Queensland authorities say they are increasingly worried about the spread of disease and supplying food to thousands of people in flooded communities.
They say drinking water in many towns has been contaminated by sewage, chemicals and rubbish, and muddy water.
Thousands of people have been evacuated - or are facing evacuation - across the state - including the cities of Rockhampton and Bundaberg, the town of Emerald and the townships of Condamine and Theodore.
Bruce Grady from Emergency Management Queensland says there is concern about the possible spread of water-borne diseases.
He says the organisation is talking to councils in the area on Thursday and if bottled water and water purification are needed that will form part of the response.
Representatives from the state's independent and major supermarkets are talking with authorities about how to open new supply routes.
Mr Grady says one option could be to send food to the state's north and then try to move it inland.
In the meantime supermarkets are trying to stockpile essentials in flood-affected areas.
Hundreds face evacuation
More than 1000 people have already been evacuated reports the ABC.
Up to 80% of Emerald, a town of 11,000 residents in central Queensland, is expected to be inundated when the Nogoa River peaks at a predicted 16.2 metres on Friday.
Queensland's Premier Anna Bligh, who has arrived there, says more military helicopters will be sent to flood-affected areas and a Black Hawk will be stationed at the airport for the next few days.

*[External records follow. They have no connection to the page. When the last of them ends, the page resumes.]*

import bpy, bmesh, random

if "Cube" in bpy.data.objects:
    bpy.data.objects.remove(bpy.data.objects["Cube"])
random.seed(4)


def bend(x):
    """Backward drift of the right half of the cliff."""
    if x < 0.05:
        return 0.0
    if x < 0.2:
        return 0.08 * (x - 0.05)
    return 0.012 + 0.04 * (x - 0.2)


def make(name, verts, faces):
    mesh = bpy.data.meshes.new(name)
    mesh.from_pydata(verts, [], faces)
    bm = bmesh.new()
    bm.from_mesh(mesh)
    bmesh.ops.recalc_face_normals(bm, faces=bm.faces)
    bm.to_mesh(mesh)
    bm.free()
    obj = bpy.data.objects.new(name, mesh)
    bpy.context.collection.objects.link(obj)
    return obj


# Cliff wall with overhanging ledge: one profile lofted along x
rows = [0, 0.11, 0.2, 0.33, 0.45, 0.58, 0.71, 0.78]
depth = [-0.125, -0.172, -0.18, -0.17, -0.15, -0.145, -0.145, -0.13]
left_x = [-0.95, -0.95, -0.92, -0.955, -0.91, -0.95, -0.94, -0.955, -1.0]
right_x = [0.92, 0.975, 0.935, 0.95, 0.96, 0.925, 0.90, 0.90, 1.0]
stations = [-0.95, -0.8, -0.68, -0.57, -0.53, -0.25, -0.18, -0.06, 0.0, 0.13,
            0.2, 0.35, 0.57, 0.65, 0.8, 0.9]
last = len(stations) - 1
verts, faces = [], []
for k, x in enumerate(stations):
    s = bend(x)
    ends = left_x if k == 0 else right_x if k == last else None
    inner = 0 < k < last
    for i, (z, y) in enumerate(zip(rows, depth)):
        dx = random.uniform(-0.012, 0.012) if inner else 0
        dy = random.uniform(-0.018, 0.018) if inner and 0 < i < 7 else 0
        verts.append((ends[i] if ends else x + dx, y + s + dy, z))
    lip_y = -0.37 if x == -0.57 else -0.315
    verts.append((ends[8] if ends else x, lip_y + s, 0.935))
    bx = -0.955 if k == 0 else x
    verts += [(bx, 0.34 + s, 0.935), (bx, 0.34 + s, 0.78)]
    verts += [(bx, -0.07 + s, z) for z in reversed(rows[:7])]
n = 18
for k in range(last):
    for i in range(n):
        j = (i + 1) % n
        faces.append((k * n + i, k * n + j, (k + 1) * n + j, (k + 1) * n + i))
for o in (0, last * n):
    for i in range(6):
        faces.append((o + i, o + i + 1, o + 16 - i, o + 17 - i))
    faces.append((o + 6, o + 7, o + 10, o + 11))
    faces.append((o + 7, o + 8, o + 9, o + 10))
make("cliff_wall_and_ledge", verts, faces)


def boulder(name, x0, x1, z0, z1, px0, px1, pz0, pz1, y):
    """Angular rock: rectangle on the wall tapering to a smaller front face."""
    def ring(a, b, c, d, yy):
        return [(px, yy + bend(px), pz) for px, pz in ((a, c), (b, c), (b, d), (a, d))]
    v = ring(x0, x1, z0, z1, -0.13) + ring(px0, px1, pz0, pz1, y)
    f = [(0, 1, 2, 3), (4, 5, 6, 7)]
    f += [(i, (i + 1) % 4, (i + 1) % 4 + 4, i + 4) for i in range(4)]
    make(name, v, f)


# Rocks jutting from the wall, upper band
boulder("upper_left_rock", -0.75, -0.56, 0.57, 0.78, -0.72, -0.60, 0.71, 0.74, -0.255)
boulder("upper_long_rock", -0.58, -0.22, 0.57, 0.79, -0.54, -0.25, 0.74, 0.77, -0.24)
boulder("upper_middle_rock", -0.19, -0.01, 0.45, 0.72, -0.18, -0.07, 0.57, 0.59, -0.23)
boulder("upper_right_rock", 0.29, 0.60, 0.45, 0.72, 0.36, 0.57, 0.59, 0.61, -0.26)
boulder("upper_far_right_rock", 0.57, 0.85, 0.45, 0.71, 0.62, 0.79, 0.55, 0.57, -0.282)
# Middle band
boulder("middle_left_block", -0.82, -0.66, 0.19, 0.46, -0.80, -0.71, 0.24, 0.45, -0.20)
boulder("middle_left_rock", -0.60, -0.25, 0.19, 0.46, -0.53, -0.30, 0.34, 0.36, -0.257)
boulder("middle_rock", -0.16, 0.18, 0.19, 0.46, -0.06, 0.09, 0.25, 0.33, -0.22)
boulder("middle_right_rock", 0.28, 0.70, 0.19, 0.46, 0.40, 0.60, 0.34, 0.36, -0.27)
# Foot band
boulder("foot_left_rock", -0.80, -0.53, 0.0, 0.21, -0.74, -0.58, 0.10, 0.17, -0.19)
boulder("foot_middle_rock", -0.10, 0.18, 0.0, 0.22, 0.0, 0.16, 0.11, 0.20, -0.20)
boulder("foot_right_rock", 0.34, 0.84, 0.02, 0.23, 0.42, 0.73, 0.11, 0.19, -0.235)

In the city of Bundaberg, more than 400 homes were evacuated on Thursday as the Burnett River peaked at 7.9 metres on Thursday morning.

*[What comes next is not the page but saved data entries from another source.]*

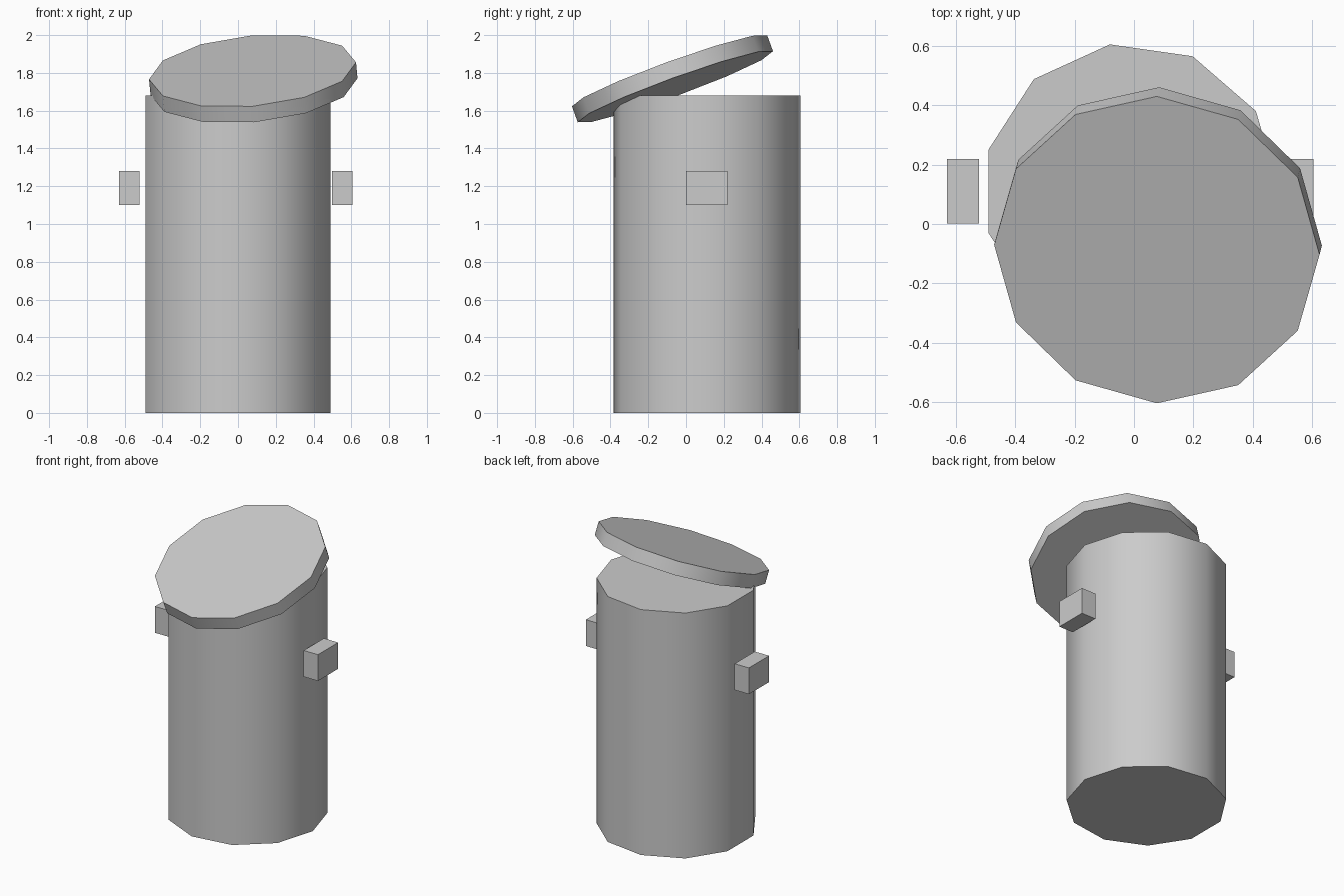
import bpy
import math
from mathutils import Matrix, Vector

if "Cube" in bpy.data.objects:
    bpy.data.objects.remove(bpy.data.objects["Cube"])

grey = bpy.data.materials.new("plain grey")
grey.diffuse_color = (0.6, 0.6, 0.6, 1)
grey.use_nodes = True
grey.node_tree.nodes["Principled BSDF"].inputs["Base Color"].default_value = grey.diffuse_color


def finish(name, smooth=False):
    ob = bpy.context.object
    ob.name = name
    ob.data.materials.append(grey)
    if smooth:
        bpy.ops.object.shade_smooth_by_angle(angle=math.radians(40))
    return ob


def prism(name, sides, radius, depth, matrix):
    """Regular prism with its first corner on local +x."""
    bpy.ops.mesh.primitive_cylinder_add(vertices=sides, radius=radius, depth=depth)
    ob = finish(name, smooth=True)
    # the primitive starts its ring on +y, so turn it onto +x
    ob.data.transform(Matrix.Rotation(-math.pi / 2, 4, 'Z'))
    ob.matrix_world = matrix
    return ob


# Bin body: eleven-sided upright can
prism("bin_body", 11, 0.5, 1.68, Matrix.Translation((-0.01, 0.11, 0.84)))

# Lid: twelve-sided disc, tipped forward and slightly to the left
tilt = Matrix.Rotation(math.radians(20), 4, 'X') @ Matrix.Rotation(math.radians(-5), 4, 'Y')
thickness = 0.09
centre = Vector((0.077, -0.087, 1.811)) - tilt.to_3x3() @ Vector((0, 0, thickness / 2))
prism("lid", 12, 0.55, thickness, Matrix.Translation(centre) @ tilt)

# Side handles: small blocks
for name, x in (("left_handle", -0.576), ("right_handle", 0.551)):
    bpy.ops.mesh.primitive_cube_add(size=1, location=(x, 0.11, 1.19))
    bpy.context.object.scale = (0.108, 0.218, 0.18)
    finish(name)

The BBC reports the previous high water record for the Burnett River was about 7.2 metres in 1954.
Some houses are nearly submerged and whole communities are isolated.
All 100 residents of the town of Condamine are being evacuated and the Condamine River is expected to peak at more than 15 metres.
No-one is left in the town of Theodore, west of Bundaberg, after the first complete evacuation of a town in Queensland's history.
In Rockhampton emergency crews have had more than 100 calls as the Fitzroy River rises and it's expected to peak at 9.4 metres early next week, a metre higher than first predicted.
The cost of the damage is expected to top AU$1 billion, including big losses of sunflower and cotton crops.